On the morning of the last snow day, I stay in bed late, let the sun come up without me. All night, strange dreams of riding trains. Fitful sleep.
I wake thinking of my father, who has been gone for many years. I am thinking of him, riding the train to see him in my dream, although this is not something that ever happened while he was alive.
A palpable absence. The shadowy outline of a man who hovered at the edges of my childhood – just beyond the rooms of my house, just out of reach.
The next day, M. leaves early for New York. There is silence in the house when he is gone.
I take my son to school, a route I have not traveled in some time. He is quiet, too. We wait behind the bus. When it pulls away, I drive up to the door. There is a teacher waiting just inside the glass doors to greet the students as they arrive. He runs toward her.
This is my life now, the dropping off, the picking up. The sitting around conference tables and sometimes, pacing a large room among flipcharts and whiteboards, clutching a clipboard or maybe staring at my phone. There is comfort in its contours – predictable, contained. Apprehensible.

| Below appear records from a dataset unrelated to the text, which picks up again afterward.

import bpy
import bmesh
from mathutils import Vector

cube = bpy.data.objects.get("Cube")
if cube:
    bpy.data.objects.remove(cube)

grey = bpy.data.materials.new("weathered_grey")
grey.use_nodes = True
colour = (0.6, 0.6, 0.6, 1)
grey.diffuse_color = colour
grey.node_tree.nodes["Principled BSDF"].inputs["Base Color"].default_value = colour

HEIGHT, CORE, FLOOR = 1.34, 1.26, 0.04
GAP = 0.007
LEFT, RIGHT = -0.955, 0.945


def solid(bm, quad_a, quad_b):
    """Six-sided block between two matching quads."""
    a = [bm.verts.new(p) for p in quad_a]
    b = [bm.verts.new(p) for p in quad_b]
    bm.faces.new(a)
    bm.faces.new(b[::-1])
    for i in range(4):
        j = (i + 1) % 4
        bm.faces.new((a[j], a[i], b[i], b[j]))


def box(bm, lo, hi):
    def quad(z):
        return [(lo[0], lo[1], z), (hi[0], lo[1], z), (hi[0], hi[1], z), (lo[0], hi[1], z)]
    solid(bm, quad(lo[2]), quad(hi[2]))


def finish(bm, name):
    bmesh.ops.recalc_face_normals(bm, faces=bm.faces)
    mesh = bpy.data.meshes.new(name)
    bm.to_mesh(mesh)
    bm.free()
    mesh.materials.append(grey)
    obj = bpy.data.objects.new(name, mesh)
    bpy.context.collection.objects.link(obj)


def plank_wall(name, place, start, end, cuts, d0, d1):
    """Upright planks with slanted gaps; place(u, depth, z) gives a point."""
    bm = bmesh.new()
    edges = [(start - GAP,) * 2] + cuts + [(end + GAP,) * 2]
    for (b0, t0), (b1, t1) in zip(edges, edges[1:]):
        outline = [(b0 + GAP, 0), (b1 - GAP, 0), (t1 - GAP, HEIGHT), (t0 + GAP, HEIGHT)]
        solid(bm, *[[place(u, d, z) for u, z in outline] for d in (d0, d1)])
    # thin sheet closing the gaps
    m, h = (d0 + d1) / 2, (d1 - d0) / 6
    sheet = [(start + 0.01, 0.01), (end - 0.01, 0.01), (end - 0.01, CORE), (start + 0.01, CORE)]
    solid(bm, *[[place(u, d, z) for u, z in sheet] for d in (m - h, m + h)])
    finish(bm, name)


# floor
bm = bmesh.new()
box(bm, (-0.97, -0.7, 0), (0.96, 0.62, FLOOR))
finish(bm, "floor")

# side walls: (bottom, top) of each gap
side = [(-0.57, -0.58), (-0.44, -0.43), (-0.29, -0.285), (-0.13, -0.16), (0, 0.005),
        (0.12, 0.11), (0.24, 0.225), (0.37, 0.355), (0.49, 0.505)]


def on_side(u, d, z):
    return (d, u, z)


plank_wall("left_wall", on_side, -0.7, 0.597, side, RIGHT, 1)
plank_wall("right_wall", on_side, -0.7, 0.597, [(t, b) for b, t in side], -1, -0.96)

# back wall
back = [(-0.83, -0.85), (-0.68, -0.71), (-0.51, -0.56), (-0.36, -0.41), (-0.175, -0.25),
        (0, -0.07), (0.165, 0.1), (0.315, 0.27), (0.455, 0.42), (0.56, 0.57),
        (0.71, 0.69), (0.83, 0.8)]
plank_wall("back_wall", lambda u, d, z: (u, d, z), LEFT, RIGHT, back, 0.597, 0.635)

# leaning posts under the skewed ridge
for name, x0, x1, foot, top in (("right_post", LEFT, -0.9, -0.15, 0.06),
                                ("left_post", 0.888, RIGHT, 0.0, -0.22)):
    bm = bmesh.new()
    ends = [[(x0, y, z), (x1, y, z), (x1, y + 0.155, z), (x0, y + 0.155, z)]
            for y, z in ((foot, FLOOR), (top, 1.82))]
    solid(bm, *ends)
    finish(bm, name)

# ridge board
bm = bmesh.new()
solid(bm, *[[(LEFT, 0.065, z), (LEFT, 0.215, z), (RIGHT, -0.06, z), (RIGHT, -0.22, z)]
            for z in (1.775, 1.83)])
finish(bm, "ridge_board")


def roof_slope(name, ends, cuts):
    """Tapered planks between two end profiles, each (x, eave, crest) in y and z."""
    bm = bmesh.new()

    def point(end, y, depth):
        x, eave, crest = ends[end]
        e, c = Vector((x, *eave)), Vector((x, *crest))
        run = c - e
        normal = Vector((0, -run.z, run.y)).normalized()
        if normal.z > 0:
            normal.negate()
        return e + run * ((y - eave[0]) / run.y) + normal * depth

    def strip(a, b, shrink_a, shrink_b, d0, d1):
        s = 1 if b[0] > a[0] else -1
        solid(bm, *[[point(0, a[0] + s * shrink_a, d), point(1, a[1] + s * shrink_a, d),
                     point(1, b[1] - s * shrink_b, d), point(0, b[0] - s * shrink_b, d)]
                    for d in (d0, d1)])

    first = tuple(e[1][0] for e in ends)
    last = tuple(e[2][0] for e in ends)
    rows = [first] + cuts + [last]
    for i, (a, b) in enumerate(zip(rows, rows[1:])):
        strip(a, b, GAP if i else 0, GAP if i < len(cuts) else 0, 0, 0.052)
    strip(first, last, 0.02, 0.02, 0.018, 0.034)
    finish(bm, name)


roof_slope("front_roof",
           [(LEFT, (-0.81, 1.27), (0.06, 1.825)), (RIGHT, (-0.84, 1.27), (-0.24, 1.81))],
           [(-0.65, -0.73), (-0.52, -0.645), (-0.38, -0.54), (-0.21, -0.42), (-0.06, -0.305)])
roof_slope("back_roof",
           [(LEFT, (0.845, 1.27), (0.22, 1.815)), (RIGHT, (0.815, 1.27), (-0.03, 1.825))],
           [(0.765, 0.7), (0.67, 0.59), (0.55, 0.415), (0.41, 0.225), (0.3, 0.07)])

I sit at my desk, peel an orange. Sip coffee. Such quiet pleasures, this bitter coffee, this sweet fruit. There is snow on the ground and there is sun today and the bright light reflecting on the snow through the slats of my window blinds seems a reminder of some higher order, something approaching the divine. This is, perhaps, as close as we get.
After my mother died, I called Hospice to volunteer. They gently told me no, that it was too soon. Wait a year, I was instructed, maybe two. This rejection stung. What I wanted most was to be with the dying.
There was no comfort in being with the living. They were too vibrantly, urgently alive: My college friends were piling into cars and driving to New Hampshire for a weekend in the woods. Or pulling all-nighters studying for exams. Or playing pool and drinking beer and smoking cigarettes. Those were not my people. Not now. I wanted to find solace among the suffering.
I languished. I took a part-time job at a law firm. I drafted letters and copyedited reports. I stood by the copy machine and waited while it spit out sheet after sheet of paper, warm from its machinery. I walked these pages around the office, handed them to people. Sometimes, they handed things back. I made stacks on my desk. I made labels for file folders.
It is not something I would choose to do now. Now, I think it would be too hard. The relentless reminders of mortality. The continuous practice of loss.
We need, I think, witnesses to our final hours. And there will be others, I expect, beside whose beds I will sit as the breath leaves their bodies. But not yet, I hope. Not now.
My mother believed that there were many more occasions than the formal holidays that were worth celebrating. We marked half-birthdays, the anniversaries of our adoptions. Report card days. Dance recitals. Some years, we celebrated the first day of spring or of winter.
On these occasions, we ate cake for breakfast or wore crowns of paper flowers. We went for ice cream sundaes and stayed up late or we tied ribbons around all the doorknobs of our house.
I took this from her, these impulses, or I did at least for a time. Wanting to imbue as many days as possible with an aura of celebration. Light up these simple days. Make these humble hours shine.
I find it difficult to sit still in the humble hours. Celebrations and their attendant pleasures are seductive.
Then after, untying the bows and discarding paper crowns, thinking next time, we will do more. Next time, won’t our pleasures be multiplied?
I wrap a few small gifts for my family late last night and leave them on the dining room table for them to find this morning.
We stand around for the few minutes we have when we are all back together again, before we head off in different directions. There is unwrapping. There are small sounds of delight. We embrace each other. We touch. We wish each other well.
Outside, from the porch, we see that a light snow has fallen while we slept. It has covered over the snow that had been muddied by passing cars. It obscures, for a time, the dark ground beneath.